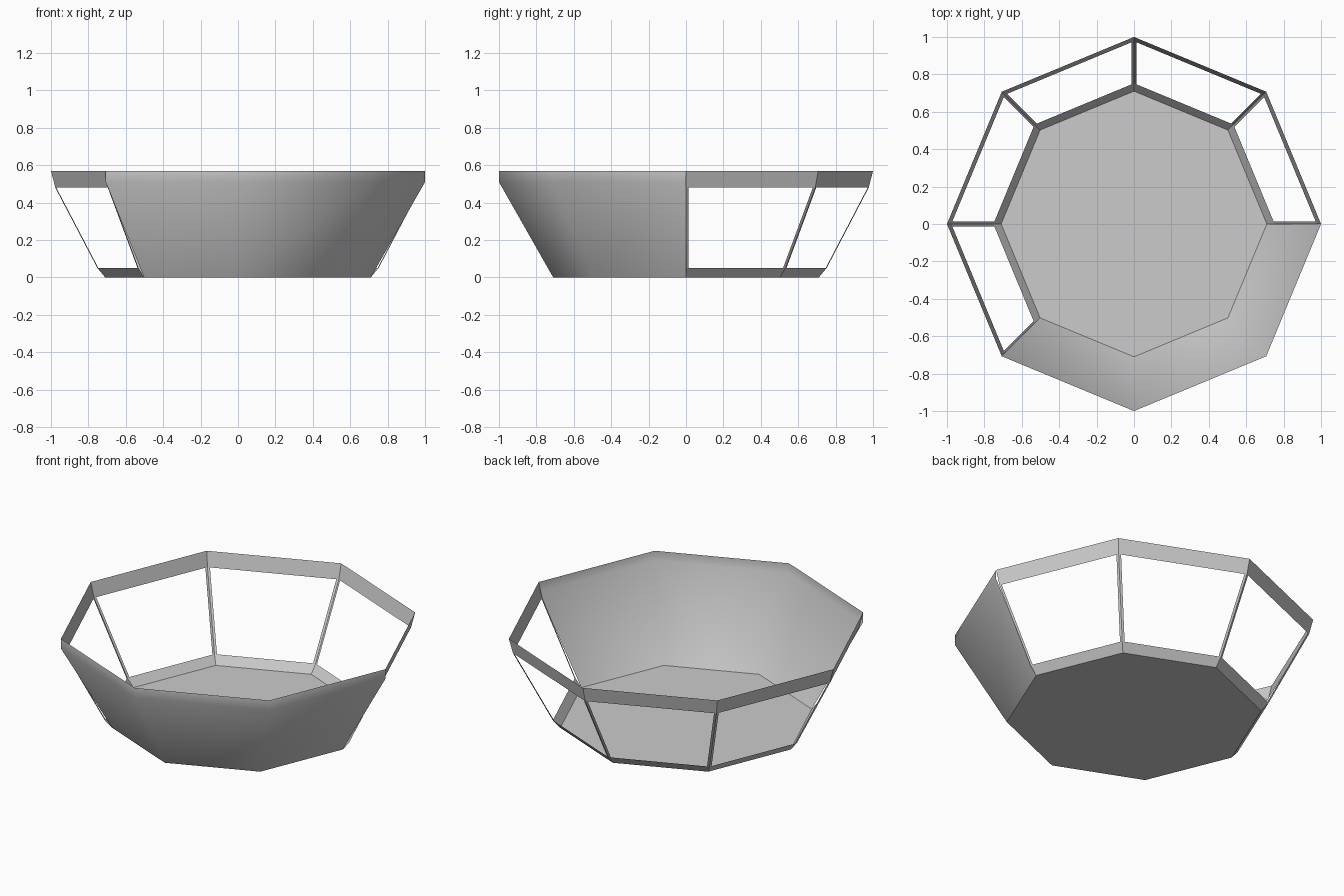
import bpy, bmesh, math
from mathutils import Vector

if "Cube" in bpy.data.objects:
    bpy.data.objects.remove(bpy.data.objects["Cube"])

# Profiles as (corner radius, height)
SOLID = [(0.71, 0.0), (1.0, 0.51), (1.0, 0.57)]
FRAME = [(0.71, 0.0), (0.752, 0.05), (0.977, 0.48), (1.0, 0.57)]
POST = 0.014  # half width of a corner post


def corner(i, ring):
    a = i * math.pi / 4
    return Vector((ring[0] * math.cos(a), ring[0] * math.sin(a), ring[1]))


def make(name, faces, smooth=False):
    bm = bmesh.new()
    for f in faces:
        bm.faces.new([bm.verts.new(p) for p in f])
    bmesh.ops.remove_doubles(bm, verts=bm.verts, dist=1e-4)
    mesh = bpy.data.meshes.new(name)
    bm.to_mesh(mesh)
    bm.free()
    ob = bpy.data.objects.new(name, mesh)
    bpy.context.collection.objects.link(ob)
    if smooth:
        bpy.ops.object.select_all(action='DESELECT')
        ob.select_set(True)
        bpy.context.view_layer.objects.active = ob
        bpy.ops.object.shade_smooth_by_angle(angle=math.radians(60))
    return ob


def strip(i, lo, hi):
    return [corner(i, lo), corner(i + 1, lo), corner(i + 1, hi), corner(i, hi)]


# Octagonal floor
make("floor", [[corner(i, SOLID[0]) for i in reversed(range(8))]])

# Three closed sides at the front right
make("closed_sides", [strip(i, SOLID[k], SOLID[k + 1])
                      for i in (5, 6, 7) for k in (0, 1)], smooth=True)

# Five open sides: sill, rim and a half post along each corner
sills, rims, posts = [], [], []
for i in range(5):
    sills.append(strip(i, FRAME[0], FRAME[1]))
    rims.append(strip(i, FRAME[2], FRAME[3]))
    a, b, c, d = strip(i, FRAME[1], FRAME[2])
    along = (b - a).normalized() * POST
    posts.append([a, a + along, d + along, d])
    posts.append([b - along, b, c, c - along])
make("window_sills", sills)
make("window_rims", rims)
make("corner_posts", posts)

§ **Task brief**: Write out all the records again, exactly, minus any pictures.

§ **Response to this exercise**:
import bpy, bmesh, math
from mathutils import Vector

if "Cube" in bpy.data.objects:
    bpy.data.objects.remove(bpy.data.objects["Cube"])

# Profiles as (corner radius, height)
SOLID = [(0.71, 0.0), (1.0, 0.51), (1.0, 0.57)]
FRAME = [(0.71, 0.0), (0.752, 0.05), (0.977, 0.48), (1.0, 0.57)]
POST = 0.014  # half width of a corner post


def corner(i, ring):
    a = i * math.pi / 4
    return Vector((ring[0] * math.cos(a), ring[0] * math.sin(a), ring[1]))


def make(name, faces, smooth=False):
    bm = bmesh.new()
    for f in faces:
        bm.faces.new([bm.verts.new(p) for p in f])
    bmesh.ops.remove_doubles(bm, verts=bm.verts, dist=1e-4)
    mesh = bpy.data.meshes.new(name)
    bm.to_mesh(mesh)
    bm.free()
    ob = bpy.data.objects.new(name, mesh)
    bpy.context.collection.objects.link(ob)
    if smooth:
        bpy.ops.object.select_all(action='DESELECT')
        ob.select_set(True)
        bpy.context.view_layer.objects.active = ob
        bpy.ops.object.shade_smooth_by_angle(angle=math.radians(60))
    return ob


def strip(i, lo, hi):
    return [corner(i, lo), corner(i + 1, lo), corner(i + 1, hi), corner(i, hi)]


# Octagonal floor
make("floor", [[corner(i, SOLID[0]) for i in reversed(range(8))]])

# Three closed sides at the front right
make("closed_sides", [strip(i, SOLID[k], SOLID[k + 1])
                      for i in (5, 6, 7) for k in (0, 1)], smooth=True)

# Five open sides: sill, rim and a half post along each corner
sills, rims, posts = [], [], []
for i in range(5):
    sills.append(strip(i, FRAME[0], FRAME[1]))
    rims.append(strip(i, FRAME[2], FRAME[3]))
    a, b, c, d = strip(i, FRAME[1], FRAME[2])
    along = (b - a).normalized() * POST
    posts.append([a, a + along, d + along, d])
    posts.append([b - along, b, c, c - along])
make("window_sills", sills)
make("window_rims", rims)
make("corner_posts", posts)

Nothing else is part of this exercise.